Gestures and Scrolling Directions

Gestures are a great placebo for Natural Mapping. They seem like a good idea at first but never seem to work out. Unlike normal placebos these can often have the effect of being more detrimental for mapping than beneficial. Quickly, which direction should you swipe to delete an item? Do you scroll the item up or move the content down? I don’t believe there is a convention for swipe gestures so making the assumption that your users have one won’t work. I usually avoid most gestures within an app for this reason.

EditText and Form Field Navigation

While I would prefer to never enter text into any application eventually something will have to go in. I don’t think I’ve ever entered a form (digital or otherwise) and said “That was truly enjoyable” but we can at least strive to make it less painful. Handling Input Types training on the Android developer site should be read and enjoyed. You can setup your form so that you advance to the next field using the keyboard and submit it with the IME_ACTION_DONE feature without ever closing the keyboard. Having to click on a field, edit that field, click on another field is a painful way to enter data.

And if you ever have a user enter data in landscape mode, always include the following option in your EditText field.


Without it the Android keyboard might take over the whole screen.
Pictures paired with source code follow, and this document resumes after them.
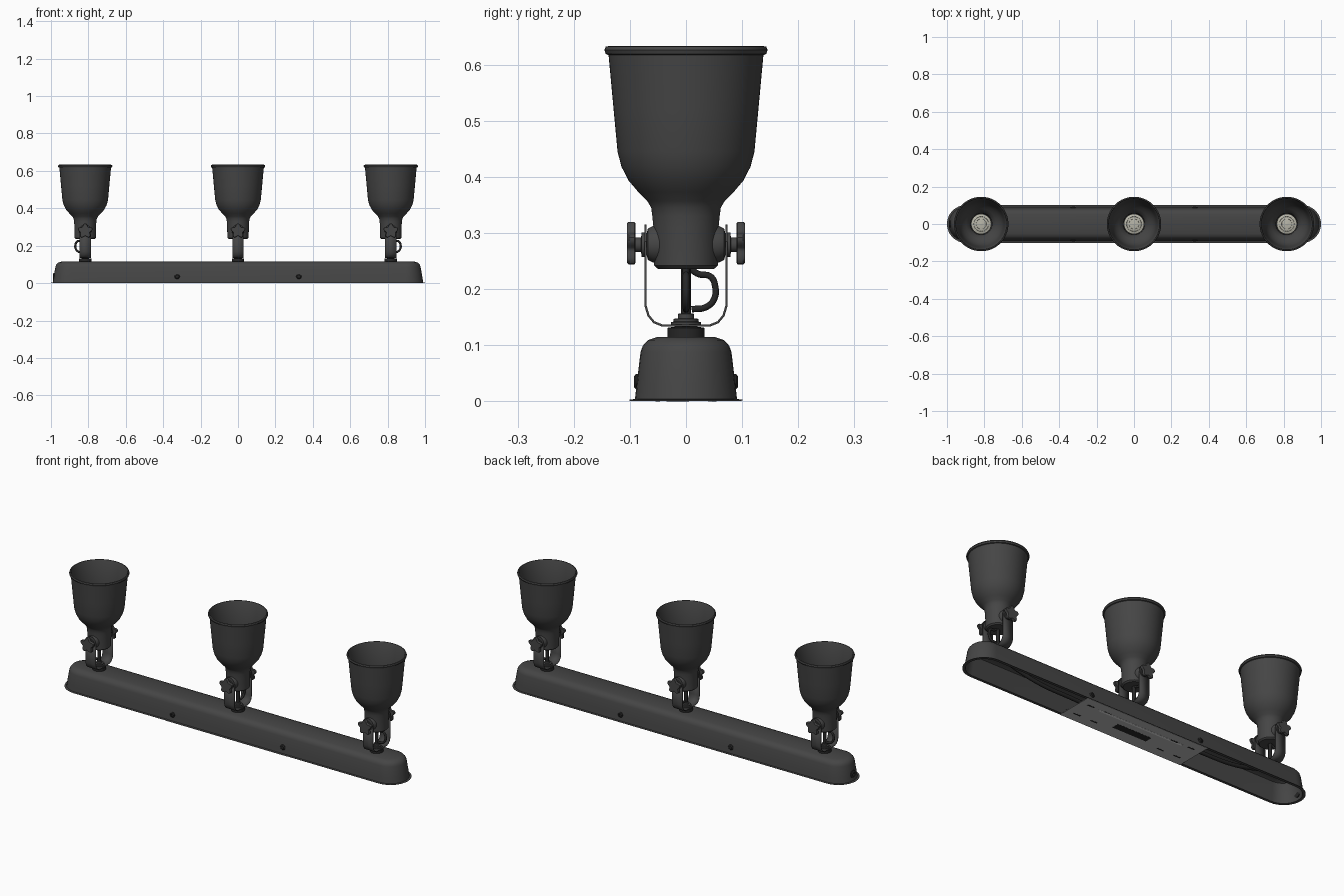
import bpy, bmesh, math
from mathutils import Matrix, Vector

if "Cube" in bpy.data.objects:
    bpy.data.objects.remove(bpy.data.objects["Cube"])


def material(name, r, g, b):
    m = bpy.data.materials.new(name)
    m.diffuse_color = (r, g, b, 1)
    m.use_nodes = True
    m.node_tree.nodes["Principled BSDF"].inputs["Base Color"].default_value = m.diffuse_color
    return m


GREY = material("dark_grey_paint", 0.06, 0.06, 0.06)
BLACK = material("black_plastic", 0.02, 0.02, 0.02)
STEEL = material("zinc_steel", 0.5, 0.5, 0.5)
GLASS = material("bulb_glass", 0.47, 0.46, 0.39)
PALE = material("pale_plastic", 0.85, 0.85, 0.85)


def finish(name, bm, mat, loc=(0, 0, 0)):
    bmesh.ops.recalc_face_normals(bm, faces=bm.faces[:])
    me = bpy.data.meshes.new(name)
    bm.to_mesh(me)
    bm.free()
    me.materials.append(mat)
    ob = bpy.data.objects.new(name, me)
    ob.location = loc
    bpy.context.collection.objects.link(ob)
    return ob


def skin(bm, rings, cap_start=True, cap_end=True):
    loops = [[bm.verts.new(p) for p in r] for r in rings]
    n = len(loops[0])
    for a, b in zip(loops, loops[1:]):
        for i in range(n):
            j = (i + 1) % n
            bm.faces.new((a[i], a[j], b[j], b[i]))
    if cap_start:
        bm.faces.new(loops[0])
    if cap_end:
        bm.faces.new(loops[-1])


def lathe(name, profile, mat, seg=48, rot=None, loc=(0, 0, 0)):
    bm = bmesh.new()
    skin(bm, [[(r * math.cos(2 * math.pi * i / seg), r * math.sin(2 * math.pi * i / seg), z)
               for i in range(seg)] for r, z in profile])
    if rot:
        bm.transform(rot)
    return finish(name, bm, mat, loc)


def box(name, size, loc, mat):
    bm = bmesh.new()
    bmesh.ops.create_cube(bm, size=1)
    bm.transform(Matrix.Diagonal((*size, 1)))
    return finish(name, bm, mat, loc)


def tube(name, pts, radius, mat):
    cu = bpy.data.curves.new(name, 'CURVE')
    cu.dimensions = '3D'
    cu.bevel_depth = radius
    cu.bevel_resolution = 3
    cu.use_fill_caps = True
    sp = cu.splines.new('BEZIER')
    sp.bezier_points.add(len(pts) - 1)
    for bp, p in zip(sp.bezier_points, pts):
        bp.co = p
        bp.handle_left_type = bp.handle_right_type = 'AUTO'
    cu.materials.append(mat)
    ob = bpy.data.objects.new(name, cu)
    bpy.context.collection.objects.link(ob)
    return ob


def stadium(X, Y, z, n=16):
    pts = []
    for side, start in ((1, -math.pi / 2), (-1, math.pi / 2)):
        for i in range(n + 1):
            a = start + math.pi * i / n
            pts.append((side * (X - Y) + Y * math.cos(a), Y * math.sin(a), z))
    return pts


# Hollow base bar with thin bottom lip
bm = bmesh.new()
sections = [(.945, .05, .109), (.965, .072, .098), (.97, .075, .088), (.98, .083, .03), (.985, .087, .0015),
            (1, .101, .0015), (1, .101, .003), (.99, .091, .004), (.986, .088, .03), (.976, .081, .088),
            (.972, .077, .099), (.963, .068, .109), (.945, .05, .115)]
skin(bm, [stadium(*s) for s in sections])
finish("base_bar", bm, GREY)

# Side screws and the cable grommet in the left end
for s in (-1, 1):
    for x in (-.325, .325):
        lathe("side_screw", [(.014, 0), (.014, .006), (.009, .010), (.005, .010), (.005, .007)], BLACK, 20,
              Matrix.Rotation(-s * math.pi / 2, 4, 'X'), (x, s * .083, .035))
lathe("cable_grommet", [(.02, 0), (.02, .008), (.013, .012), (.009, .012), (.009, .004)], BLACK, 24,
      Matrix.Rotation(-math.pi / 2, 4, 'Y'), (-.978, 0, .035))

# Mounting plate under the bar, with slots, folded edges and terminal block
box("mounting_plate", (.72, .2, .002), (0, -.001, .0015), STEEL)
for s in (-1, 1):
    box("plate_fold", (.66, .004, .03), (0, s * .078, .017), STEEL)
    for x in (-.3, -.2, .2, .3):
        box("plate_slot", (.04, .008, .001), (x, s * .05, .0004), BLACK)
box("plate_opening", (.2, .04, .001), (0, -.015, .0004), BLACK)
box("plate_strip", (.5, .012, .001), (0, .045, .0004), PALE)
box("terminal_block", (.18, .05, .04), (0, 0, .026), BLACK)

# Wires inside the bar
for s in (-1, 1):
    tube("inner_wire", [(s * .08, 0, .03), (s * .36, .01, .03), (s * .6, .01, .04), (s * .82, 0, .1)], .01, BLACK)

# Lamp parts, built around x = 0
lamp = []
cup = [(.012, .236), (.05, .236), (.057, .242), (.058, .31), (.06, .33), (.062, .345), (.069, .357), (.085, .373),
       (.102, .393), (.115, .418), (.122, .445), (.129, .52), (.138, .617), (.143, .619), (.1455, .626), (.143, .632),
       (.138, .633), (.135, .628), (.125, .52), (.118, .447), (.111, .42), (.098, .396), (.081, .377), (.065, .361),
       (.058, .345), (.055, .3), (.01, .3)]
lamp.append(lathe("lamp_shade", cup, GREY, 64))

# Bulb with stepped lens
lamp.append(lathe("bulb_body", [(.03, .3), (.035, .33), (.054, .372), (.054, .378), (.05, .38), (.02, .38)], GLASS, 40))
lamp.append(lathe("bulb_lens", [(.049, .378), (.049, .383), (.04, .386), (.039, .382), (.028, .384), (.027, .38),
                                (.015, .382)], GLASS, 24))
lamp.append(lathe("bulb_centre", [(.009, .38), (.009, .386), (.004, .387)], GLASS, 16))

# U-shaped bracket strip
path = [(-.072, .285), (-.072, .17), (-.067, .153), (-.057, .141), (-.042, .135),
        (.042, .135), (.057, .141), (.067, .153), (.072, .17), (.072, .285)]
bm = bmesh.new()
rows = [[bm.verts.new((x, y, z)) for x in (-.03, .03)] for y, z in path]
for a, b in zip(rows, rows[1:]):
    bm.faces.new((a[0], a[1], b[1], b[0]))
bracket = finish("lamp_bracket", bm, GREY)
mod = bracket.modifiers.new("thickness", 'SOLIDIFY')
mod.thickness = .004
mod.offset = 0
lamp.append(bracket)

# Pivots, rounded bracket ends and star knobs on both sides
for s in (-1, 1):
    rot = Matrix.Rotation(-s * math.pi / 2, 4, 'X')
    lamp.append(lathe("pivot_boss", [(.033, .03), (.033, .058), (.028, .068), (.02, .07)], GREY, 32, rot, (0, 0, .28)))
    lamp.append(lathe("bracket_end", [(.03, .07), (.03, .074)], GREY, 32, rot, (0, 0, .285)))
    lamp.append(lathe("knob_stem", [(.022, .074), (.022, .079), (.013, .08), (.013, .092)], GREY, 24, rot, (0, 0, .279)))
    bm = bmesh.new()
    rings = []
    for k, y in ((.93, .09), (1, .092), (1, .102), (.93, .105)):
        ring = []
        for i in range(50):
            a = 2 * math.pi * i / 50
            r = k * (.034 + .007 * math.cos(5 * a))
            ring.append((r * math.sin(a), s * y, .279 + r * math.cos(a)))
        rings.append(ring)
    skin(bm, rings)
    lamp.append(finish("star_knob", bm, GREY))

# Swivel foot, washers and rod
lamp.append(lathe("swivel_foot", [(.033, .112), (.033, .131), (.02, .133)], BLACK, 32))
lamp.append(lathe("swivel_washers", [(.027, .136), (.027, .141), (.022, .142), (.022, .147), (.014, .148), (.014, .156),
                                     (.008, .157)], GREY, 32))
lamp.append(lathe("swivel_cord", [(.009, .15), (.009, .24)], BLACK, 20))

# Cable loop, pointing along +x before turning
loop = tube("cable_loop", [(.008, 0, .236), (.022, 0, .227), (.044, 0, .222), (.052, 0, .205), (.05, 0, .182),
                           (.036, 0, .168), (.01, 0, .164)], .006, BLACK)
lamp.append(loop)

# Place the three lamps, each with its own cable direction
for x, turn in ((-.817, math.pi), (.817, 0)):
    for part in lamp:
        twin = part.copy()
        twin.location.x = x
        if part is loop:
            twin.rotation_euler.z = turn
        bpy.context.collection.objects.link(twin)
loop.rotation_euler.z = math.pi / 2

# Smooth shading with sharp edges kept
bpy.ops.object.select_all(action='DESELECT')
for ob in bpy.context.collection.objects:
    if ob.type == 'MESH':
        ob.select_set(True)
        bpy.context.view_layer.objects.active = ob
bpy.ops.object.shade_smooth_by_angle(angle=math.radians(35))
Users will have no idea what they are entering. I can’t imagine a more painful experience than that. (Relevant SO)


  1. Constrain your UI when the user has to perform a series of actions. Like disabling buttons until the text is entered correctly
  2. Always visually indicate when you are constraining an action to prevent confusion
  3. Use dialogs sparingly and only cases where it requires the users immediate attention.
  4. Stick to Android conventions when building your design. When you are unsure test your assumptions on real people.